- WHAT IS NEEDED:
Reproduce the listing in full, pictures excluded.

- EXCERPTED RECORDS:
____
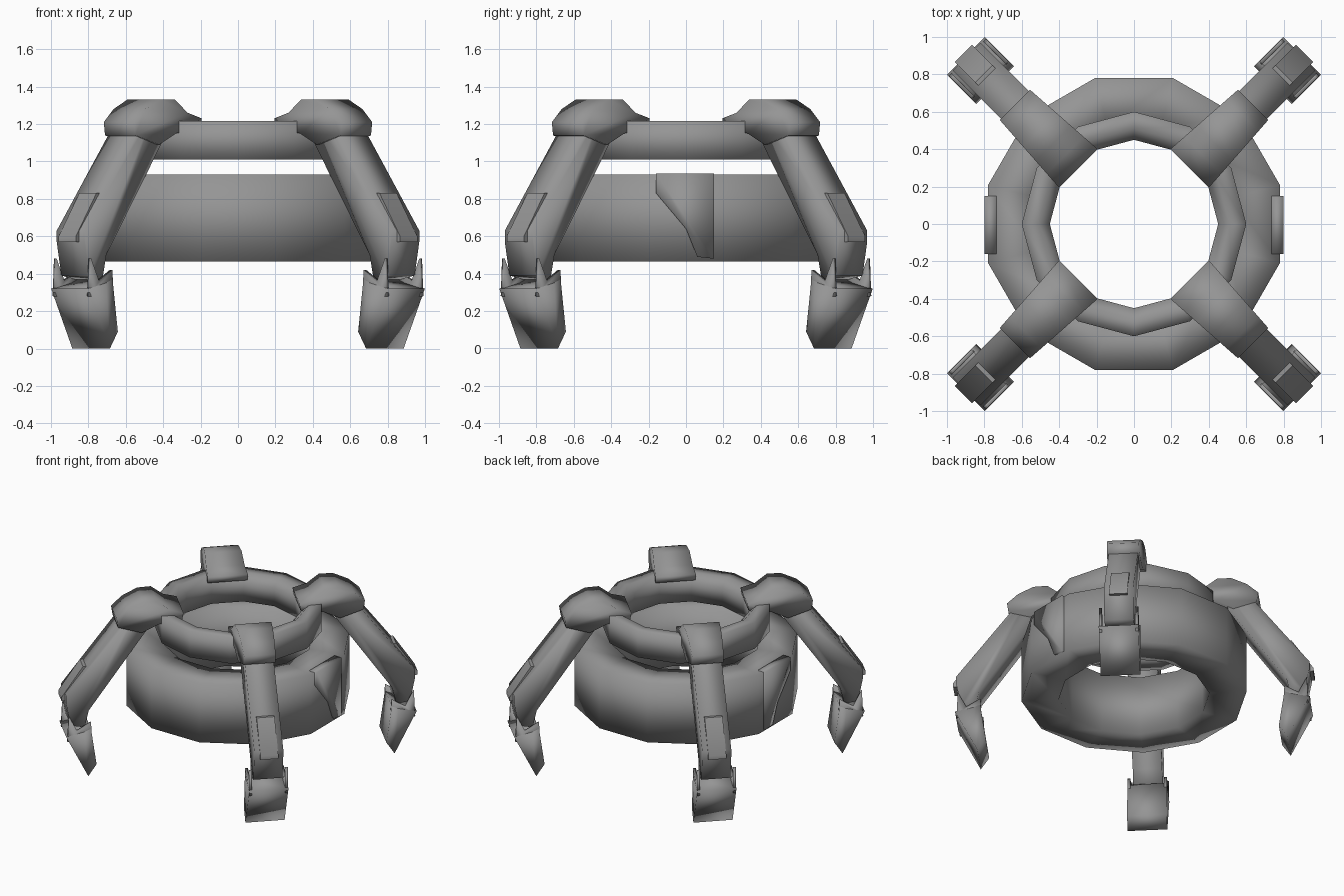
import bpy
import bmesh
from math import cos, sin, pi, radians
from mathutils import Matrix

cube = bpy.data.objects.get("Cube")
if cube:
    bpy.data.objects.remove(cube, do_unlink=True)

steel = bpy.data.materials.new("grey_steel")
steel.use_nodes = True
GREY = (0.3, 0.3, 0.3, 1)
steel.diffuse_color = GREY
steel.node_tree.nodes["Principled BSDF"].inputs["Base Color"].default_value = GREY


def finish(bm, name, angle):
    """Turn a bmesh into a smooth shaded object with the shared material."""
    bmesh.ops.recalc_face_normals(bm, faces=bm.faces)
    mesh = bpy.data.meshes.new(name)
    bm.to_mesh(mesh)
    bm.free()
    mesh.materials.append(steel)
    obj = bpy.data.objects.new(name, mesh)
    bpy.context.collection.objects.link(obj)
    bpy.ops.object.select_all(action="DESELECT")
    obj.select_set(True)
    bpy.context.view_layer.objects.active = obj
    bpy.ops.object.shade_smooth_by_angle(angle=radians(angle))


def ring(name, section, start, sides=12):
    """Sweep a closed (radius, height) section around z."""
    bm = bmesh.new()
    loops = []
    for i in range(sides):
        a = start + 2 * pi * i / sides
        loops.append([bm.verts.new((r * cos(a), r * sin(a), z)) for r, z in section])
    n = len(section)
    for i in range(sides):
        p, q = loops[i], loops[(i + 1) % sides]
        for j in range(n):
            k = (j + 1) % n
            bm.faces.new((p[j], q[j], q[k], p[k]))
    finish(bm, name, 100)


def bridge(bm, a, b):
    """Close two matching outlines into a solid."""
    bm.faces.new(a)
    bm.faces.new(b[::-1])
    for i in range(len(a)):
        j = (i + 1) % len(a)
        bm.faces.new((a[i], a[j], b[j], b[i]))


def slab(name, profile, t0, t1, turn, angle=100, taper=0.0):
    """Extrude a (radius, height) profile sideways, narrowing outward, and turn it about z."""
    bm = bmesh.new()
    near, far = [[bm.verts.new((r, t * (1 + taper * (0.66 - r)), z)) for r, z in profile]
                 for t in (t0, t1)]
    bridge(bm, near, far)
    bm.transform(Matrix.Rotation(turn, 4, "Z"))
    finish(bm, name, angle)


# Wide lower ring and slim upper ring
ring("lower_ring", [(0.54, 0.465), (0.807, 0.465), (0.807, 0.93), (0.54, 0.93)], pi / 12)
ring("upper_ring", [(0.455, 1.01), (0.6, 1.01), (0.6, 1.215), (0.51, 1.215), (0.45, 1.16)], 0)

# Side panels with a cut lower corner
panel = [(-0.16, 0.935), (-0.16, 0.83), (0.0, 0.64), (0.06, 0.49), (0.15, 0.48), (0.15, 0.935)]
for side, name in ((1, "left_panel"), (-1, "right_panel")):
    bm = bmesh.new()
    bridge(bm, *[[bm.verts.new((side * x, y, z)) for y, z in panel] for x in (0.735, 0.798)])
    finish(bm, name, 100)

# Leg profiles as (distance from the axis, height)
clamp = [(0.43, 1.18), (0.42, 1.23), (0.52, 1.26), (0.61, 1.33), (0.71, 1.33),
         (0.82, 1.28), (0.9, 1.21), (0.89, 1.14), (0.72, 1.09), (0.6, 1.15)]
beam = [(0.74, 1.27), (0.83, 1.2), (1.265, 0.63), (1.265, 0.57), (1.23, 0.39),
        (1.13, 0.37), (1.1, 0.5), (0.68, 1.1), (0.68, 1.22)]
shin_plate = [(1.05, 0.83), (1.135, 0.83), (1.29, 0.6), (1.29, 0.57), (1.2, 0.57)]
foot = [(1.27, 0.32), (1.11, 0), (1.05, 0.09), (1.09, 0.37), (1.14, 0.35)]
ear = [(1.26, 0.28), (1.25, 0.48), (1.19, 0.36), (1.09, 0.42), (1.08, 0.25)]

# Four legs on the diagonals
corners = ("back_left", "back_right", "front_right", "front_left")
for i, corner in enumerate(corners):
    turn = pi / 4 + i * pi / 2
    slab(corner + "_clamp", clamp, -0.13, 0.13, turn, taper=0.5)
    slab(corner + "_beam", beam, -0.105, 0.105, turn)
    slab(corner + "_shin_plate", shin_plate, -0.065, 0.065, turn, 45)
    slab(corner + "_foot", foot, -0.142, 0.142, turn)
    for s, part in ((1, "_foot_ear_a"), (-1, "_foot_ear_b")):
        slab(corner + part, ear, s * 0.12, s * 0.141, turn)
____
- EXERCISE RESULT:
import bpy
import bmesh
from math import cos, sin, pi, radians
from mathutils import Matrix

cube = bpy.data.objects.get("Cube")
if cube:
    bpy.data.objects.remove(cube, do_unlink=True)

steel = bpy.data.materials.new("grey_steel")
steel.use_nodes = True
GREY = (0.3, 0.3, 0.3, 1)
steel.diffuse_color = GREY
steel.node_tree.nodes["Principled BSDF"].inputs["Base Color"].default_value = GREY


def finish(bm, name, angle):
    """Turn a bmesh into a smooth shaded object with the shared material."""
    bmesh.ops.recalc_face_normals(bm, faces=bm.faces)
    mesh = bpy.data.meshes.new(name)
    bm.to_mesh(mesh)
    bm.free()
    mesh.materials.append(steel)
    obj = bpy.data.objects.new(name, mesh)
    bpy.context.collection.objects.link(obj)
    bpy.ops.object.select_all(action="DESELECT")
    obj.select_set(True)
    bpy.context.view_layer.objects.active = obj
    bpy.ops.object.shade_smooth_by_angle(angle=radians(angle))


def ring(name, section, start, sides=12):
    """Sweep a closed (radius, height) section around z."""
    bm = bmesh.new()
    loops = []
    for i in range(sides):
        a = start + 2 * pi * i / sides
        loops.append([bm.verts.new((r * cos(a), r * sin(a), z)) for r, z in section])
    n = len(section)
    for i in range(sides):
        p, q = loops[i], loops[(i + 1) % sides]
        for j in range(n):
            k = (j + 1) % n
            bm.faces.new((p[j], q[j], q[k], p[k]))
    finish(bm, name, 100)


def bridge(bm, a, b):
    """Close two matching outlines into a solid."""
    bm.faces.new(a)
    bm.faces.new(b[::-1])
    for i in range(len(a)):
        j = (i + 1) % len(a)
        bm.faces.new((a[i], a[j], b[j], b[i]))


def slab(name, profile, t0, t1, turn, angle=100, taper=0.0):
    """Extrude a (radius, height) profile sideways, narrowing outward, and turn it about z."""
    bm = bmesh.new()
    near, far = [[bm.verts.new((r, t * (1 + taper * (0.66 - r)), z)) for r, z in profile]
                 for t in (t0, t1)]
    bridge(bm, near, far)
    bm.transform(Matrix.Rotation(turn, 4, "Z"))
    finish(bm, name, angle)


# Wide lower ring and slim upper ring
ring("lower_ring", [(0.54, 0.465), (0.807, 0.465), (0.807, 0.93), (0.54, 0.93)], pi / 12)
ring("upper_ring", [(0.455, 1.01), (0.6, 1.01), (0.6, 1.215), (0.51, 1.215), (0.45, 1.16)], 0)

# Side panels with a cut lower corner
panel = [(-0.16, 0.935), (-0.16, 0.83), (0.0, 0.64), (0.06, 0.49), (0.15, 0.48), (0.15, 0.935)]
for side, name in ((1, "left_panel"), (-1, "right_panel")):
    bm = bmesh.new()
    bridge(bm, *[[bm.verts.new((side * x, y, z)) for y, z in panel] for x in (0.735, 0.798)])
    finish(bm, name, 100)

# Leg profiles as (distance from the axis, height)
clamp = [(0.43, 1.18), (0.42, 1.23), (0.52, 1.26), (0.61, 1.33), (0.71, 1.33),
         (0.82, 1.28), (0.9, 1.21), (0.89, 1.14), (0.72, 1.09), (0.6, 1.15)]
beam = [(0.74, 1.27), (0.83, 1.2), (1.265, 0.63), (1.265, 0.57), (1.23, 0.39),
        (1.13, 0.37), (1.1, 0.5), (0.68, 1.1), (0.68, 1.22)]
shin_plate = [(1.05, 0.83), (1.135, 0.83), (1.29, 0.6), (1.29, 0.57), (1.2, 0.57)]
foot = [(1.27, 0.32), (1.11, 0), (1.05, 0.09), (1.09, 0.37), (1.14, 0.35)]
ear = [(1.26, 0.28), (1.25, 0.48), (1.19, 0.36), (1.09, 0.42), (1.08, 0.25)]

# Four legs on the diagonals
corners = ("back_left", "back_right", "front_right", "front_left")
for i, corner in enumerate(corners):
    turn = pi / 4 + i * pi / 2
    slab(corner + "_clamp", clamp, -0.13, 0.13, turn, taper=0.5)
    slab(corner + "_beam", beam, -0.105, 0.105, turn)
    slab(corner + "_shin_plate", shin_plate, -0.065, 0.065, turn, 45)
    slab(corner + "_foot", foot, -0.142, 0.142, turn)
    for s, part in ((1, "_foot_ear_a"), (-1, "_foot_ear_b")):
        slab(corner + part, ear, s * 0.12, s * 0.141, turn)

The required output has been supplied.